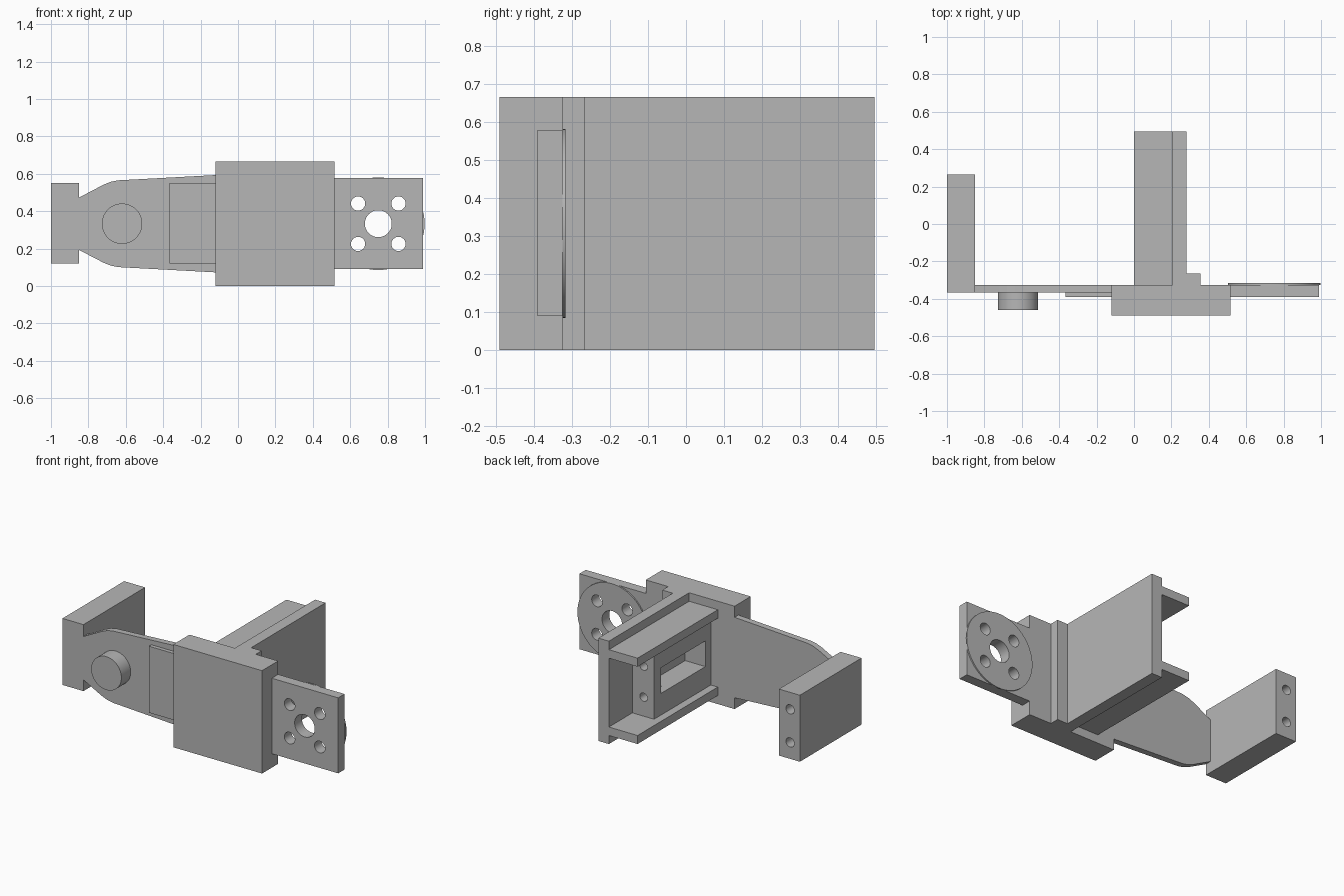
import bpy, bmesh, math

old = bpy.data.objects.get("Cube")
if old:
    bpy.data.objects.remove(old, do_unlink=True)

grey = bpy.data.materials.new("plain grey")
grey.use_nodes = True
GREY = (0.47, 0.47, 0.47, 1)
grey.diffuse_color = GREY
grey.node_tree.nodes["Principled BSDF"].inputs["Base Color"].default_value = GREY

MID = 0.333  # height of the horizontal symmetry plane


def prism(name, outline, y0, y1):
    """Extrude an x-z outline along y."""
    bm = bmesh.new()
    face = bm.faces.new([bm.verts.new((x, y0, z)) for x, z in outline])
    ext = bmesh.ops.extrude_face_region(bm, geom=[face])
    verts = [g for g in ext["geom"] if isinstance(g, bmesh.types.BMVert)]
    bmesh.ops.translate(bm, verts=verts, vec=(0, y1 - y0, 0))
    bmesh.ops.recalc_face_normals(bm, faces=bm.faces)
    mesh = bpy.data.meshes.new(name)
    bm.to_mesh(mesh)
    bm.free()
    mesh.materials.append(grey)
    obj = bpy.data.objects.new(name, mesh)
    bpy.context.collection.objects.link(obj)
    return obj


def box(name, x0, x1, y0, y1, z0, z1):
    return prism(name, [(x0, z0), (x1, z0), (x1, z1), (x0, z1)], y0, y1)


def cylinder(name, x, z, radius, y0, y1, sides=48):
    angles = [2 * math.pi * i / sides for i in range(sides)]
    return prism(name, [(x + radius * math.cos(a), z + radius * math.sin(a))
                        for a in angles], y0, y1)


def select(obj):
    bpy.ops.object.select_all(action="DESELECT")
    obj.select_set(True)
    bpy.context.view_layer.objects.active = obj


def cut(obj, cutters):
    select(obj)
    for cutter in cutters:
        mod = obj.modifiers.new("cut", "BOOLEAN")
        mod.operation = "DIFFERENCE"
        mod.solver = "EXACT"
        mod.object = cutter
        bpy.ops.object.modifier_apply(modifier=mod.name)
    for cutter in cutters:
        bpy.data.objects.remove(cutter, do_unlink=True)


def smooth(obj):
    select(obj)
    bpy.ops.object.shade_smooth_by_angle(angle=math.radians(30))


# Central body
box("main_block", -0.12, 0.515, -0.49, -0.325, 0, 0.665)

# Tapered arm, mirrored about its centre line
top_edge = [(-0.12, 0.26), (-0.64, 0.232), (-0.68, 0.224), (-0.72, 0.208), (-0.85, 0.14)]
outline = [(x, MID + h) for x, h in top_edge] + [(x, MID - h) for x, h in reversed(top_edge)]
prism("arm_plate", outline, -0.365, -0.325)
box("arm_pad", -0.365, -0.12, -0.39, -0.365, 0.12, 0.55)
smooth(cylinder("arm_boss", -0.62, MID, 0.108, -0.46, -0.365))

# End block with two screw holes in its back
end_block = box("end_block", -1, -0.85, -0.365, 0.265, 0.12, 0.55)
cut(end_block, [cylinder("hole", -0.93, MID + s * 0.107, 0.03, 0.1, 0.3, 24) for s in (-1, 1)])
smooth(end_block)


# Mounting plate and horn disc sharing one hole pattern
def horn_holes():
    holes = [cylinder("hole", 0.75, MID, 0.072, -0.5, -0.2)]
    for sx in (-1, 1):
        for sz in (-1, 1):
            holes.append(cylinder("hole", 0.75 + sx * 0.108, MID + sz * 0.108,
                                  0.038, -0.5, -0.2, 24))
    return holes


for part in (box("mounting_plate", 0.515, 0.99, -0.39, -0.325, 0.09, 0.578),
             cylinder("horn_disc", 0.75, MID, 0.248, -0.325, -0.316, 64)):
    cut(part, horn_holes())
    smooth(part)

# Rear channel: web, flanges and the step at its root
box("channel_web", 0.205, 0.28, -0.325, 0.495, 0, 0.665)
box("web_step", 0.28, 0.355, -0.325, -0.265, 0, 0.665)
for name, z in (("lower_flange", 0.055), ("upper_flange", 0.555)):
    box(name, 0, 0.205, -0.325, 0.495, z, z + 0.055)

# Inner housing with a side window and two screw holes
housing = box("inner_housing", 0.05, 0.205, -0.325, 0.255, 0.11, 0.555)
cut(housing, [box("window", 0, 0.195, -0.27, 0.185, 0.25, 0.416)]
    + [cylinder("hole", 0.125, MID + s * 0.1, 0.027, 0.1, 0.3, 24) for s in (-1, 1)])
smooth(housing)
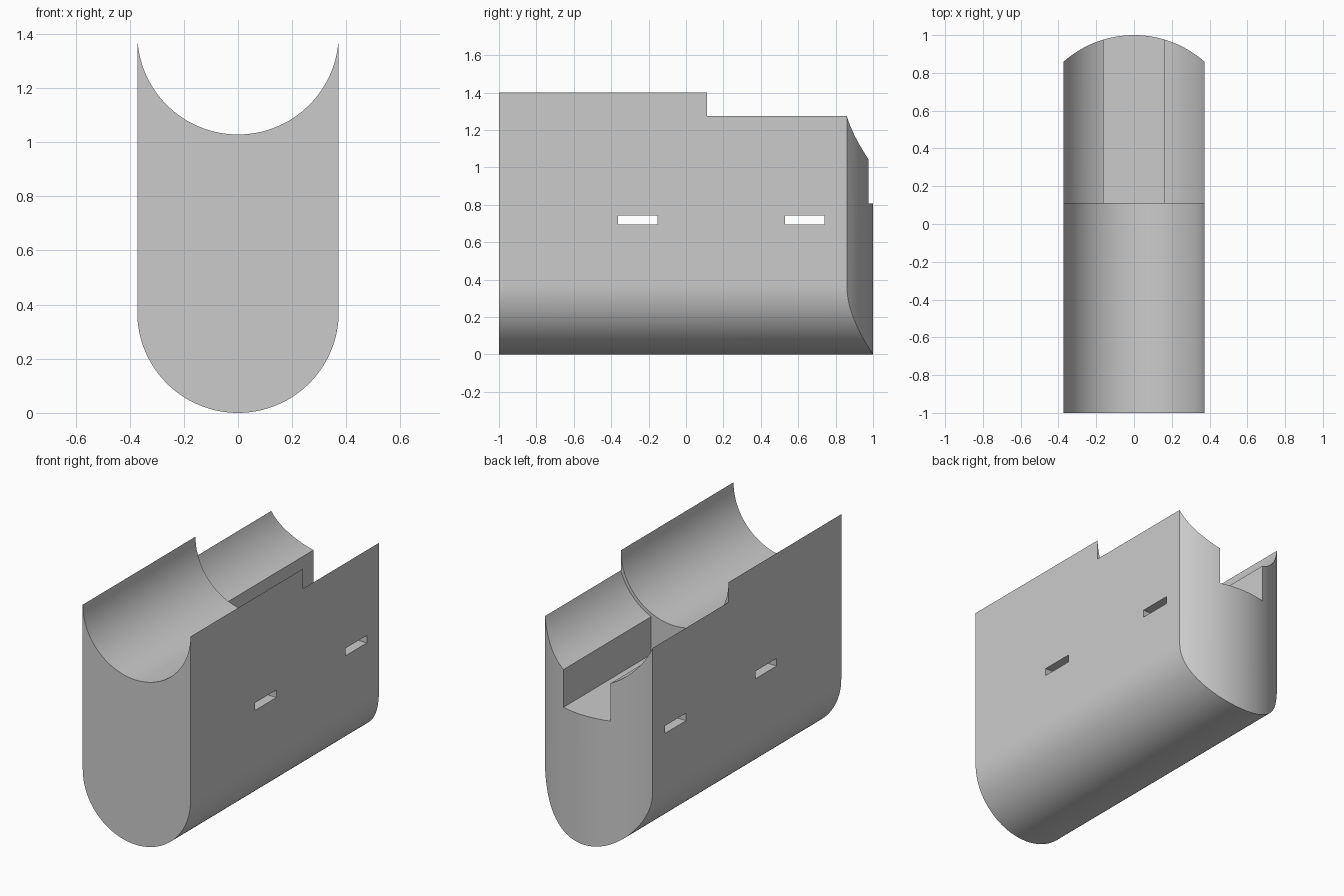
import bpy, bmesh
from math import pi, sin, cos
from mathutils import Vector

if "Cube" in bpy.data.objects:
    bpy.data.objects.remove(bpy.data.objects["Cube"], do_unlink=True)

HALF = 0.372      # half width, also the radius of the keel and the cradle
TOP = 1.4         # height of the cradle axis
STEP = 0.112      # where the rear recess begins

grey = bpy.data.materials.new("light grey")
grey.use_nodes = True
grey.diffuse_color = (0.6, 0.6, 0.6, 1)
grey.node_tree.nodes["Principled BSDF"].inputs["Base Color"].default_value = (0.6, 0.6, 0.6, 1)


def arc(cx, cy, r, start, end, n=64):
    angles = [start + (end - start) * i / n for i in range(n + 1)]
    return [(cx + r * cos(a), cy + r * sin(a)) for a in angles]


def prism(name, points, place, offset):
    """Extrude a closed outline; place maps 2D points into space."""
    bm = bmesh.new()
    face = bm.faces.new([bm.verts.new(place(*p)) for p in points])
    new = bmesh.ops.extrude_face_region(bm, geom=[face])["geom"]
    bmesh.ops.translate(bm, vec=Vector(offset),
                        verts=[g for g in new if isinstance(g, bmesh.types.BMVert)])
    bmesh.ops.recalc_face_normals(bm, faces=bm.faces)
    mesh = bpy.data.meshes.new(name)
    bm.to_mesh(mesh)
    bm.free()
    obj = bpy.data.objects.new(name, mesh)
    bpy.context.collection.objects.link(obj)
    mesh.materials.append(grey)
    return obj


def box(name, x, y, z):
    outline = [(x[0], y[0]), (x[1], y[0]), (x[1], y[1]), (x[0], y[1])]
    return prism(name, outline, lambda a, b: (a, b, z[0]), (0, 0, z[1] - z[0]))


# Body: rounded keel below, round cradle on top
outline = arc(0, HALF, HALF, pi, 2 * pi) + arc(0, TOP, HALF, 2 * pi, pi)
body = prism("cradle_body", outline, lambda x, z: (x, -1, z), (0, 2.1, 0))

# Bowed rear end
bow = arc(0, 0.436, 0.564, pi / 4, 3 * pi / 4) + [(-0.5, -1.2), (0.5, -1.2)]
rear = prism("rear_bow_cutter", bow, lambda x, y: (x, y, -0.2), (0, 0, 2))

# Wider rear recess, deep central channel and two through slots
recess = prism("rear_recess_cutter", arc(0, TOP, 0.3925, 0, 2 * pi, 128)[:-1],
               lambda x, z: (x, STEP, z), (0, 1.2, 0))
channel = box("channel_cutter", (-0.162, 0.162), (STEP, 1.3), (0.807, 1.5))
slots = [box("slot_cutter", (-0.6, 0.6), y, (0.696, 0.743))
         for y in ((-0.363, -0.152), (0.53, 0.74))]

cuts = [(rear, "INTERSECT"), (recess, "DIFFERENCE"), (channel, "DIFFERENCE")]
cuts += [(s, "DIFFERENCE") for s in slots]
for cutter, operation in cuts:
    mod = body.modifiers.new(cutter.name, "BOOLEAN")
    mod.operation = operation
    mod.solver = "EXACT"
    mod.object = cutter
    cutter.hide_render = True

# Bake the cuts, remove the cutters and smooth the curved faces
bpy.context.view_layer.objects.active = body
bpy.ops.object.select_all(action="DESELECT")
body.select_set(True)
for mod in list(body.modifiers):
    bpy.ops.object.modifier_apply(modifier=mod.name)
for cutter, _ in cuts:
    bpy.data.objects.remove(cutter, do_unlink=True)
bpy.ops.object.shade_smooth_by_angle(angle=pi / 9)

EXERCISE DETAILS:
Search the listing for the string "active". Copy each line where it turns up.

TASK ANSWER:
    bpy.context.view_layer.objects.active = obj
bpy.context.view_layer.objects.active = body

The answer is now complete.